And so it can be seen that in spite of that oft-repeated warning that “speed will kill us all,” we are going ahead. Many of the old stick-in-the-muds, in fact, are now coming over to our side; but still others will not give way. “You’re fools,” they tell us, pointing a trembling finger in our direction. “God gave us feet as a means of locomotion,” they say, “and He gave us good, solid brown earth on which to walk—so why in the name of all that’s sensible don’t we use them and stop all this monkey business of tearing around the heavens in fearful flying machines?”

But the individuals with such beliefs will soon pass on, taking all their mediaeval hoopla with them into the “good, solid brown earth” of which they have so much to say.

You who read these words won’t have quite so much trouble in carrying out your ideas when you get the reins. And then, ludicrously enough, another generation will spring up after you which will think your ideas are old fashioned.

BE THAT as it may, trans-Atlantic travel by air is soon to be a reality. FLYING ACES, to be sure, cannot at this early date predict the precise means by which this route will be established. But the newspapers these days are telling us that the foundation stones are already being laid for the U.S.-to-Europe airline.

The names of Pan-American and Sikorsky have figured prominently in the plans, but these companies will probably not have the corner on the lucrative business which will ensue from this enterprise. There are several European organizations, notably Imperial Airways and Air France, which undoubtedly intend to share in the project.

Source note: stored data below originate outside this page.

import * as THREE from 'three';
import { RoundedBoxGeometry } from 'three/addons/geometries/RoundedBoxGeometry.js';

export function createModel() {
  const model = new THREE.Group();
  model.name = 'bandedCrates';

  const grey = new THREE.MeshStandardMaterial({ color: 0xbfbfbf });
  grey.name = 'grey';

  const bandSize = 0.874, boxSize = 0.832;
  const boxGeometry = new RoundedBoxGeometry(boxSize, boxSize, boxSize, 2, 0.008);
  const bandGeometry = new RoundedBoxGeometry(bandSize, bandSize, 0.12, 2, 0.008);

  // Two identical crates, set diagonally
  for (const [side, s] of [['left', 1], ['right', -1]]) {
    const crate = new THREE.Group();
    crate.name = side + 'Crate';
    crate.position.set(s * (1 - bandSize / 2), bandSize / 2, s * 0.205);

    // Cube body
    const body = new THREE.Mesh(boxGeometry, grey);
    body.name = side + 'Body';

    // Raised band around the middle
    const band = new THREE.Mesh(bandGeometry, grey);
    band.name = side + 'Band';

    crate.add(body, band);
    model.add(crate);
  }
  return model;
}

Presumably, by the time the line is ready to carry passengers, a ship suitable for the route will have been developed. In light of experiments to date, it would seem that a flying boat capable of high speeds at great altitudes would be the most logical solution to the problem. Such a plane would carry from forty to fifty passengers and travel at 250-300 m.p.h. at about 35,000 feet. The planes would fly from Northern Europe to Newfoundland, Bermuda, or both.

Bringing such a big ship into the busy and often fogbound harbors of Eastern North America might be a risky and hazardous undertaking for a large flying boat. Not that it couldn’t be accomplished. It could. But a more feasible and reasonable method has come to our minds—the use of shuttle service amphibians which could land on our larger Eastern airports as well as on the sea.

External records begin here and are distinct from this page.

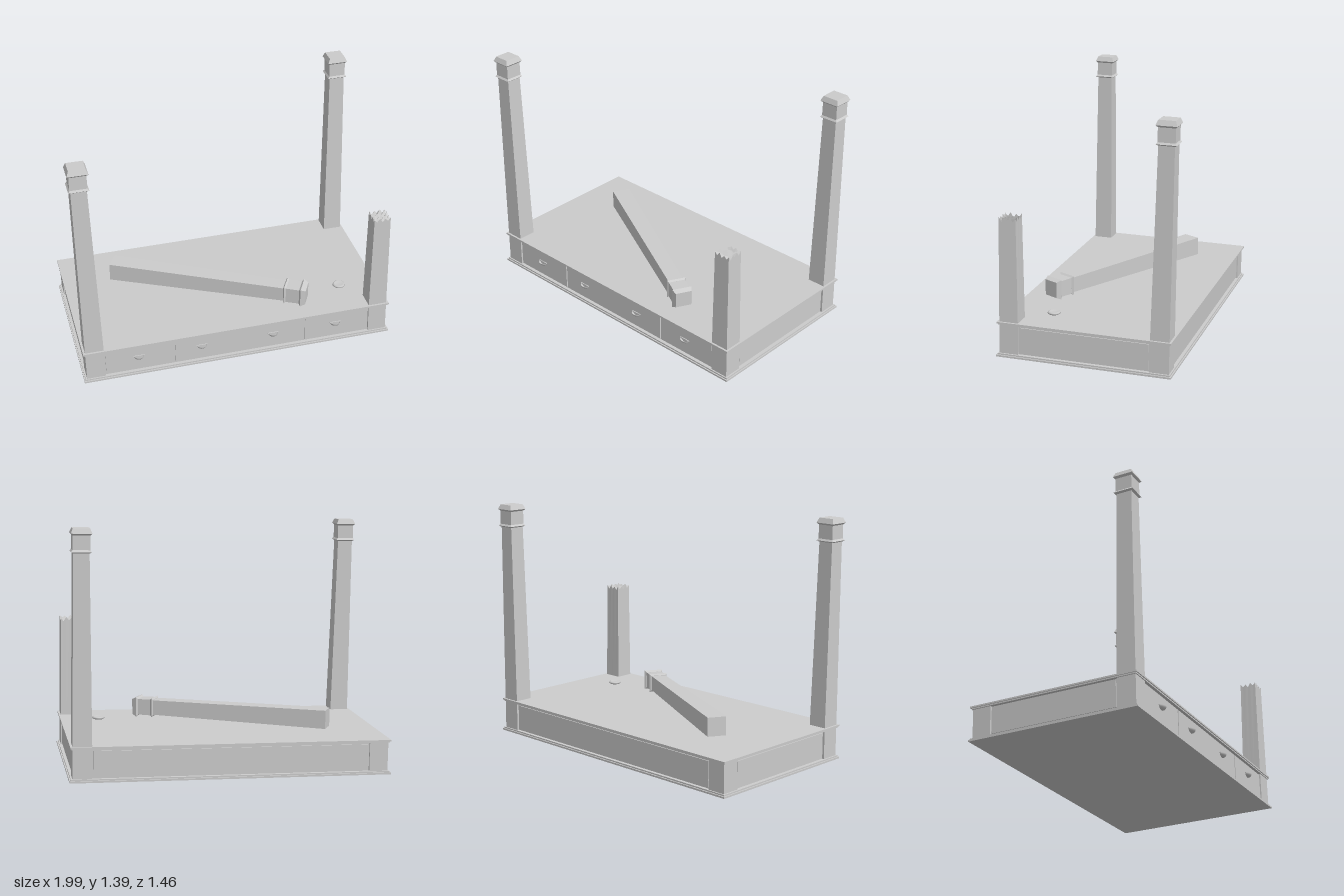
import * as THREE from 'three';

const grey = new THREE.MeshStandardMaterial({ color: 0xcccccc, flatShading: true });
const shell = new THREE.MeshStandardMaterial({ color: 0xcccccc, side: THREE.DoubleSide });

function add(parent, name, geometry, material = grey) {
  const mesh = new THREE.Mesh(geometry, material);
  mesh.name = name;
  parent.add(mesh);
  return mesh;
}

function box(parent, name, w, h, d, x, y, z) {
  const mesh = add(parent, name, new THREE.BoxGeometry(w, h, d));
  mesh.position.set(x, y, z);
  return mesh;
}

// Square section block from y0 (width w0) to y1 (width w1), its axis running from (x0,z0) to (x1,z1)
function taper(y0, y1, w0, w1, x0 = 0, z0 = 0, x1 = x0, z1 = z0, seg = 1, rough = 0) {
  let g = new THREE.BoxGeometry(1, 1, 1, seg, 1, seg);
  const p = g.attributes.position;
  for (let i = 0; i < p.count; i++) {
    const t = p.getY(i) + 0.5, x = p.getX(i), z = p.getZ(i);
    const w = w0 + (w1 - w0) * t;
    const a = Math.round((x + 0.5) * seg), b = Math.round((z + 0.5) * seg);
    // splintered end: alternating teeth around the rim, lower in the middle
    const inside = a > 0 && a < seg && b > 0 && b < seg;
    const tooth = ((a + b) % 2) * 0.7 + ((a * 7 + b * 5) % 4) * 0.1 + (inside ? 0.4 : 0);
    p.setXYZ(i, x0 + (x1 - x0) * t + x * w,
      y0 + (y1 - y0) * t - t * rough * tooth,
      z0 + (z1 - z0) * t + z * w);
  }
  g = g.toNonIndexed();
  g.computeVertexNormals();
  return g;
}

const LEG_W = 0.105, FOOT_W = 0.086, SHAFT = 1.04;

// Leg tapering on its inner faces; sx, sz point to the straight outer faces
function makeLeg(name, sx, sz) {
  const leg = new THREE.Group();
  leg.name = name;
  const s = (LEG_W - FOOT_W) / 2, cx = sx * s, cz = sz * s;
  add(leg, 'legShaft', taper(0, SHAFT, LEG_W, FOOT_W, 0, 0, cx, cz));
  // collar, foot block and flared cap
  const rings = [
    ['footCollar', 1.035, 1.042, 0.09, 0.109],
    ['footCollar', 1.042, 1.052, 0.109, 0.094],
    ['footBlock', 1.045, 1.14, 0.094, 0.092],
    ['footFlare', 1.128, 1.138, 0.093, 0.113],
    ['footCap', 1.138, 1.165, 0.113, 0.09],
  ];
  for (const [part, y0, y1, w0, w1] of rings) add(leg, part, taper(y0, y1, w0, w1, cx, cz));
  return leg;
}

export function createModel() {
  const model = new THREE.Group();
  model.name = 'overturnedDesk';

  // Desk lies top down, slightly tilted
  const desk = new THREE.Group();
  desk.name = 'desk';
  desk.rotation.set(-0.014, 0.302, 0.017, 'YZX');
  desk.position.set(0, 0.0235, 0);
  model.add(desk);

  // Slab, body and rim
  const HX = 0.874, HZ = 0.468, TOP = 0.195;
  box(desk, 'tableTop', 1.78, 0.01, 0.965, 0, 0.005, 0);
  box(desk, 'tableTopMoulding', 1.766, 0.009, 0.951, 0, 0.0135, 0);
  box(desk, 'body', 2 * HX - 0.024, 0.175, 2 * HZ - 0.024, 0, 0.1, 0);
  box(desk, 'rim', 1.772, 0.009, 0.959, 0, TOP - 0.0045, 0);
  box(desk, 'rimMoulding', 1.762, 0.008, 0.947, 0, TOP - 0.012, 0);

  // Corner posts and legs, one snapped short
  const px = HX - LEG_W / 2, pz = HZ - LEG_W / 2;
  for (const sx of [-1, 1]) for (const sz of [-1, 1]) {
    box(desk, 'cornerPost', LEG_W, 0.18, LEG_W, sx * px, 0.1, sz * pz);
    if (sx === sz && sx === -1) continue; // this leg lies loose
    if (sx === 1 && sz === 1) {
      const stump = add(desk, 'brokenLeg',
        taper(0, 0.585, LEG_W, 0.094, 0, 0, 0.0055, 0.0055, 6, 0.026));
      stump.position.set(px, 0.19, pz);
    } else {
      const leg = makeLeg('leg', sx, sz);
      leg.position.set(sx * px, 0.19, sz * pz);
      desk.add(leg);
    }
  }

  // Raised panels on both ends and the back
  for (const s of [-1, 1]) box(desk, 'endPanel', 0.012, 0.142, 0.71, s * (HX - 0.012), 0.098, 0);
  box(desk, 'backPanel', 1.52, 0.142, 0.012, 0, 0.098, -HZ + 0.012);

  // Drawers with cup handles
  const drawers = [[-0.763, -0.375, [-0.575]], [-0.367, 0.383, [-0.215, 0.2]], [0.391, 0.763, [0.57]]];
  for (const [x0, x1, handles] of drawers) {
    box(desk, 'drawerFront', x1 - x0, 0.146, 0.014, (x0 + x1) / 2, 0.098, HZ - 0.012);
    for (const x of handles) {
      const cup = add(desk, 'cupHandle',
        new THREE.SphereGeometry(1, 16, 6, 0, Math.PI * 2, Math.PI / 2, Math.PI / 2), shell);
      cup.scale.set(0.029, 0.021, 0.026);
      cup.position.set(x, 0.115, HZ - 0.005);
      box(desk, 'handlePlate', 0.064, 0.005, 0.006, x, 0.115, HZ - 0.003);
    }
  }

  // Small round knob left on the underside
  const profile = [[0, 0], [0.028, 0], [0.036, 0.005], [0.034, 0.012], [0.027, 0.016], [0.024, 0.012], [0, 0.012]]
    .map(([x, y]) => new THREE.Vector2(x, y));
  const knob = add(desk, 'looseKnob', new THREE.LatheGeometry(profile, 16), shell);
  knob.position.set(0.666, TOP, 0.234);

  // Loose leg lying across the underside
  const loose = makeLeg('looseLeg', -1, 0);
  loose.rotation.set(0, -0.185, -Math.PI / 2, 'YZX');
  loose.position.set(-0.632, 0.277, -0.028);
  model.add(loose);

  return model;
}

The idea of a shuttle service for air travel is not new. As a matter of fact, the Department of Commerce now has before it specifications for three ships, one of which will be built in quantity to supplement the long distance runs of the new high-altitude airliners which will replace the transports now being used on the transcontinental routes. Before long the word “shuttle” may be just as common to air travel as it is at the present time to our New York subway transportation.

The Sikorsky Manufacturing Company is building nine of the recently developed S-43’s for Pan-American Airways. The ship is brand new, and it incorporates all the latest aids to aerial navigation. It is of the amphibian type and is powered with two radial engines. Its seating capacity is for less than twenty passengers. Such a ship would be ideal for a shuttle service between New York and the two terminals of the big ocean-going transports at Newfoundland and Bermuda. Passengers could embark at Floyd Bennett Field or Newark and be whisked in a few hours to either of the two bases. They would there make connections with a trans-Atlantic airliner for European ports.

ON OUR cover this month we show a Sikorsky S-43 flying out over New York at night bound for Bermuda or Newfoundland. The passengers aboard are confident, and they know that in an amazingly short period of time they will be in Europe—three thousand miles from New York.

Of course, it is impossible for us to say definitely that the trans-Atlantic route will be carried on exactly as we have pictured it. The whole thing is a matter of conjecture at the present time. But it will be well if we prepare ourselves mentally for what is bound to come. Within the next two or three years, trans-Atlantic air travel will be a reality.

The Story of The Cover
Flying the Trans-Atlantic Shuttle: Thrilling Story Behind This Month’s Cover
Flying Aces, April 1936 by C.B. Mayshark